Who are the people that come to rough luxe hotels and the website?
Rabih: It’s a mix of the investment banker from Switzerland, the artist from Holland, the American who is a member of a very wealthy family. They are people from different layers of society who have this attraction to the different, the special, the unique and the authentic. It’s all about authenticity. This is the real definition of Rough Luxe. You don’t try hard, you don’t fake things, and you just do it your way.
Kurt: Rough Luxe is everyone’s dream. All types of people and all economic levels dream of being in a very authentic place and to appreciate unique surroundings. Of course, they are guided by publications, and might be misguided, but they still have the dream. People without much means can allow themselves a certain product or to eat a fantastic marmalade, that they know the provenance of.
There seems to be an element of education to Rough Luxe. Is it the case that to truly appreciate it, one has already experienced traditional luxury before?
Rabih: Over the last 15 years there has been a lot of artificial luxury created. Luxury appeals to the masses, and some people have taken advantage of that. We are doing the opposite, we are not catering for the masses but for people who want something different and understand what we are doing without us having to sell it to them. They will get it or not.
If Rough Luxe is a philosophy, how are the aesthetics of the project defined?
Kurt: This is my personal style. What I love is shadows, and things that are a bit strange and exotic.
Rabih: There is no recipe for the aesthetic of Rough Luxe. There are Kurt’s properties, which are in his style. It’s not only a business driven platform; it is also a way of life and style.
How much of the Rough Luxe experience is about the unique properties owned and built by Kurt?
Rabih: There is an interesting value in real estate that you cannot quantify in a monetary way. There is one element in architecture and real estate, which has a social level that you cannot find in the design or location. We have tried to address this with Leo, the manger of the Rough Luxe hotel in London. He is fifty per cent of the project. With the other properties there are already gurus and people in place. We’re not creating a business for the sake of creating a business. We’re creating it for this social dimension.
How do you see the luxury market changing?
Rabih: It’s going back to what we identified three years ago with the idea for the hotel, which was authenticity. If you have a true story to tell, you can sell it; if you continue in your conviction to have something special or unique, you will get there. Knowing the story behind what you are consuming and knowing the provenance is the way forward for the luxury industry.

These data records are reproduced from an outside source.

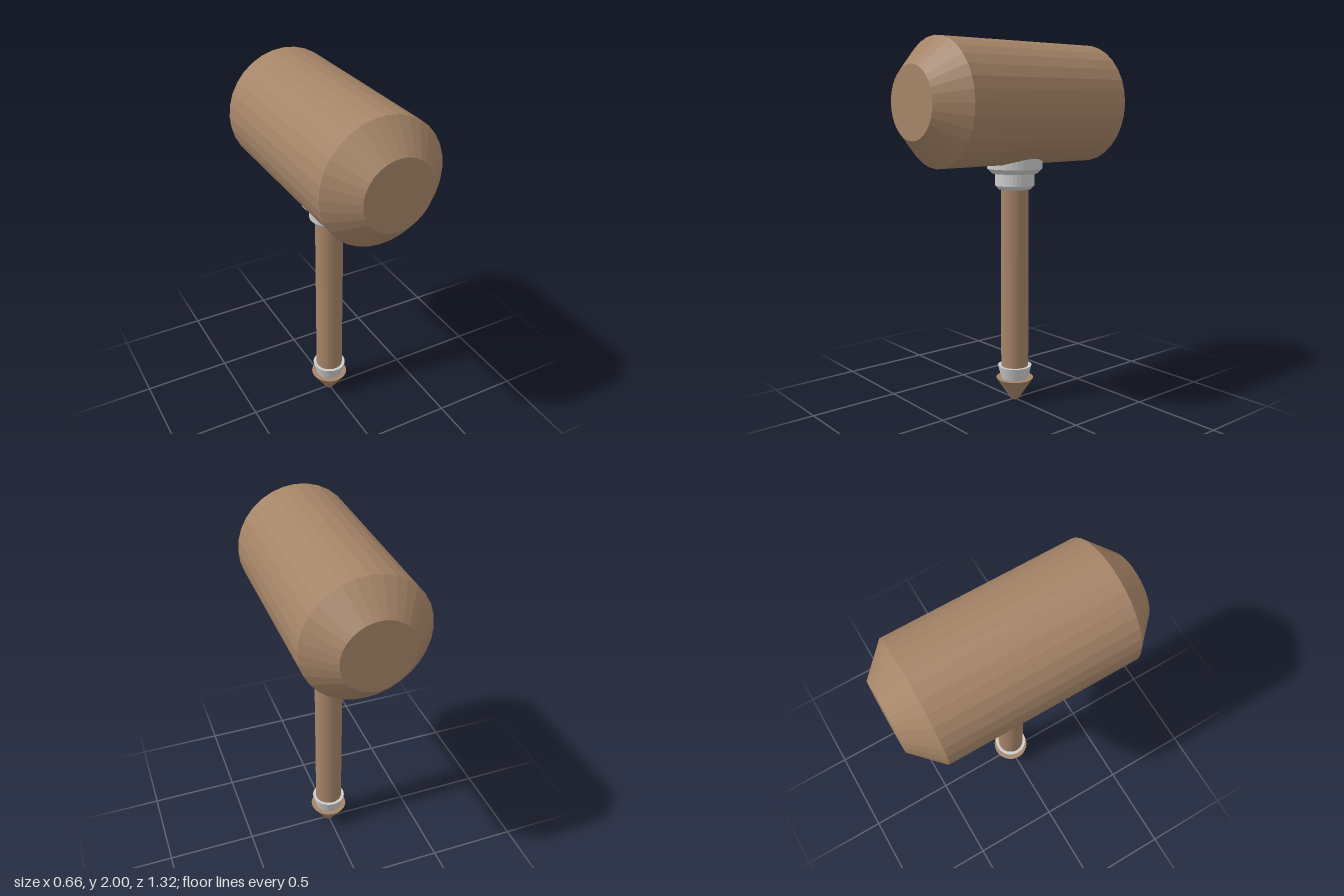
import * as THREE from 'three';

const wood = new THREE.MeshStandardMaterial({ color: 0xa58467, flatShading: true });
const metal = new THREE.MeshStandardMaterial({ color: 0xcccccc, flatShading: true });

// Closed turned part from [radius, height] pairs, listed bottom to top
function turned(name, profile, material, sides = 32) {
  const points = profile.map(([r, y]) => new THREE.Vector2(r, y));
  const mesh = new THREE.Mesh(new THREE.LatheGeometry(points, sides), material);
  mesh.name = name;
  return mesh;
}

export function createModel() {
  const hammer = new THREE.Group();
  hammer.name = 'mallet';

  // Barrel-shaped head with chamfered ends, lying along z
  const head = turned('head', [
    [0, -0.658], [0.187, -0.658], [0.331, -0.515],
    [0.331, 0.515], [0.187, 0.658], [0, 0.658],
  ], wood);
  head.rotation.x = Math.PI / 2;
  head.position.y = 1.669;
  hammer.add(head);

  // Stepped collar between head and handle
  hammer.add(turned('collar', [
    [0, 1.205], [0.09, 1.205], [0.108, 1.225], [0.108, 1.292],
    [0.125, 1.292], [0.152, 1.318], [0.152, 1.4], [0, 1.4],
  ], metal));

  // Handle
  hammer.add(turned('handle', [[0, 0.1], [0.077, 0.1], [0.077, 1.25], [0, 1.25]], wood));

  // Flared ferrule above the pommel
  hammer.add(turned('ferrule', [[0, 0.12], [0.077, 0.127], [0.095, 0.2], [0, 0.2]], metal));

  // Tapered pommel
  hammer.add(turned('pommel', [[0, 0], [0.022, 0], [0.105, 0.127], [0, 0.127]], wood));

  return hammer;
}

Kurt, you live very well. What are the pillars of your life?
Kurt: Personal engagement and the two areas where I have property, Switzerland and here in Palamos, Spain. Another pillar is the venture capitalist business of my family. As a financially liquid family we have had the opportunity to find our entrepreneurial spirit.
Other people who live as well as you do might write a book, or sell wine and olive oil. Why have you decided to open your private homes?

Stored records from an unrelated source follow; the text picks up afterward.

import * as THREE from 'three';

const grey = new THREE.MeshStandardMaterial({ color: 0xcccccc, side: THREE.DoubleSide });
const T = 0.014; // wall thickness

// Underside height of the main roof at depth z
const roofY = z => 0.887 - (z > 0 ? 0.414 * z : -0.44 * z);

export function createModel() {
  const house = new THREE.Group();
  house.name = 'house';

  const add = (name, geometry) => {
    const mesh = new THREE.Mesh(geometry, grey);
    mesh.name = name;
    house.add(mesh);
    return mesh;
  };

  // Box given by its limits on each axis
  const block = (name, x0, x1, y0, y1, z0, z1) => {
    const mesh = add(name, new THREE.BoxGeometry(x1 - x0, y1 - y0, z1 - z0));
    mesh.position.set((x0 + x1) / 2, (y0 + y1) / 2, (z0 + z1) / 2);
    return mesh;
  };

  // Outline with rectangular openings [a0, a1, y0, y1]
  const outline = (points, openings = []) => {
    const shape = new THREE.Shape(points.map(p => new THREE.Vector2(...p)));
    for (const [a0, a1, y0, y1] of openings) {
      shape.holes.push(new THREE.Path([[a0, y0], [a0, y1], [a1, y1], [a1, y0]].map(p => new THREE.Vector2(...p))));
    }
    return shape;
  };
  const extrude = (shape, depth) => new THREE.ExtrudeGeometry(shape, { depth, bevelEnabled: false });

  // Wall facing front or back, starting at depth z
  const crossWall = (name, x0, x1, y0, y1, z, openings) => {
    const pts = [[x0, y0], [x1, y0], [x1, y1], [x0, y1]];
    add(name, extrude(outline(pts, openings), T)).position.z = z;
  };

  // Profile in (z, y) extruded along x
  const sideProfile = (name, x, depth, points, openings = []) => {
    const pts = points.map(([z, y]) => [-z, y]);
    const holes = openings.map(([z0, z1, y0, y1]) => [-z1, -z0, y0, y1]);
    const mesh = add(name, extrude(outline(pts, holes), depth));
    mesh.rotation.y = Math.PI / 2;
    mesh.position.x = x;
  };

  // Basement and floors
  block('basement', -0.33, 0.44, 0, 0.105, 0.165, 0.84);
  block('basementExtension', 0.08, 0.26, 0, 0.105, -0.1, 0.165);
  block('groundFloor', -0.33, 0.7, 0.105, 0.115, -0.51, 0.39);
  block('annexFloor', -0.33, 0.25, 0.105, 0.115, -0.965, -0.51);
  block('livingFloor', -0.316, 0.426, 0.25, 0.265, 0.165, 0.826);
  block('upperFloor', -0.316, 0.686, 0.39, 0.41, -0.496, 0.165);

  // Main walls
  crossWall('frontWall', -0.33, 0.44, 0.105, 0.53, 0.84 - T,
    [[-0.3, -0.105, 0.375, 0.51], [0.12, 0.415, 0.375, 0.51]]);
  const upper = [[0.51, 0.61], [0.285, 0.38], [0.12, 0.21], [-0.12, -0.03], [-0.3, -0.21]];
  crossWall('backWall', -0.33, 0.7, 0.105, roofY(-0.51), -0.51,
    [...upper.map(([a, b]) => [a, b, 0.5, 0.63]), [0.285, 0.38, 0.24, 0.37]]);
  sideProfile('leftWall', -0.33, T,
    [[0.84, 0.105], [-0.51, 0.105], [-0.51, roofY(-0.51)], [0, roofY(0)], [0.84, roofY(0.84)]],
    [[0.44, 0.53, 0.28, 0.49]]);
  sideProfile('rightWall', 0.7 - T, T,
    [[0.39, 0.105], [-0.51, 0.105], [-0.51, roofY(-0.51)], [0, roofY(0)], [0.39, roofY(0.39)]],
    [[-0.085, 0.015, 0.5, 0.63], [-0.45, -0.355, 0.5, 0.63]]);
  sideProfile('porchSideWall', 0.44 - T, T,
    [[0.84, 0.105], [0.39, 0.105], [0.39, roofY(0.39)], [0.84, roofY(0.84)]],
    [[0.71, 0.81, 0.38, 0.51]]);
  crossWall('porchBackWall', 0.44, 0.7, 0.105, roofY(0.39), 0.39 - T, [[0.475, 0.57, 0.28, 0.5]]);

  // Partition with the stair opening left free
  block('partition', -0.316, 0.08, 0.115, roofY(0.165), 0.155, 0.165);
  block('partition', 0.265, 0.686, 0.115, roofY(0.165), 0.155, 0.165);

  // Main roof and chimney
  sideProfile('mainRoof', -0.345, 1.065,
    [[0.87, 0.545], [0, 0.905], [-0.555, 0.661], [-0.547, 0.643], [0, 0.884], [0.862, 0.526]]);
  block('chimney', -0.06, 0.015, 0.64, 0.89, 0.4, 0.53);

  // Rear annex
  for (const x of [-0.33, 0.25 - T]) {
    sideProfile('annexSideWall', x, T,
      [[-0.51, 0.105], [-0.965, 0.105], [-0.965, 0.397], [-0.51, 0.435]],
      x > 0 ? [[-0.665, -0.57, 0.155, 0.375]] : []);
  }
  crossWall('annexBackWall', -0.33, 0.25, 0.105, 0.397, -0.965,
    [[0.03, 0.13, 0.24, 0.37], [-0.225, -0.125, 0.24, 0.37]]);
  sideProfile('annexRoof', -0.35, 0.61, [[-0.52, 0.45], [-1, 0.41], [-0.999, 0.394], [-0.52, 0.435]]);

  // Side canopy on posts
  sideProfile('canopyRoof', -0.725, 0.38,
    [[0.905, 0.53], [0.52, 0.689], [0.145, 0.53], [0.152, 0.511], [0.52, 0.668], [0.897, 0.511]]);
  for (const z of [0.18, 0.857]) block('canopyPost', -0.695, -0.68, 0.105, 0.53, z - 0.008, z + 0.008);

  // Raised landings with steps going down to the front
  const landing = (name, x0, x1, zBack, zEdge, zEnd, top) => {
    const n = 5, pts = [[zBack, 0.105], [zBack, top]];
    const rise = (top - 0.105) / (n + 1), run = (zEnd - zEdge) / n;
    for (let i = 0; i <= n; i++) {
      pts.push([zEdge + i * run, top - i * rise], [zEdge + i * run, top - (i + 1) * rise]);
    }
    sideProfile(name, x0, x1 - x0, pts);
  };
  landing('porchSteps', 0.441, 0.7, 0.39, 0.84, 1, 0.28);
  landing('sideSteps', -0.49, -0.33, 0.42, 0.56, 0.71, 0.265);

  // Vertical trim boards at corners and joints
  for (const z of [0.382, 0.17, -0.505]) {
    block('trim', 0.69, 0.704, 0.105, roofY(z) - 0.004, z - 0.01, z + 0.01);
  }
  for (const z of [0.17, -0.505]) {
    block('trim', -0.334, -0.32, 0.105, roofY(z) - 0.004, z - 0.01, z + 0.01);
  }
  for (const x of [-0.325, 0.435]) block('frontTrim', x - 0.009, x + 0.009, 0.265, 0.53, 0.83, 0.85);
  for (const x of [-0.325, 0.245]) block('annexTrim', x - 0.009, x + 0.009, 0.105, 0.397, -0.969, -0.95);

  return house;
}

Kurt: Maybe it’s my relationship with property; I’m not very possessive. The start of this project was all private property. I always thought of myself as more of a public person and that we should be very naturally open to the public.
You are knowledgeable about wine, food, travel, cars and boats. Is there anything that would like to add to your life to enrich it?
Kurt: One of my dreams was to get a local hunting license, which is a crazy thing to do because it is a very special hunt, a solitary mountain hunt that is anti-social. The legal maximum amount of people to be seen together is four people. The gun is very special; it is a big caliber one-shot gun. It’s a hunt for local people not for gentlemen. In September, you can’t get plumbers or handymen because they’re all out hunting for three weeks! It’s a one and a half year training process, of which I’ve done half now.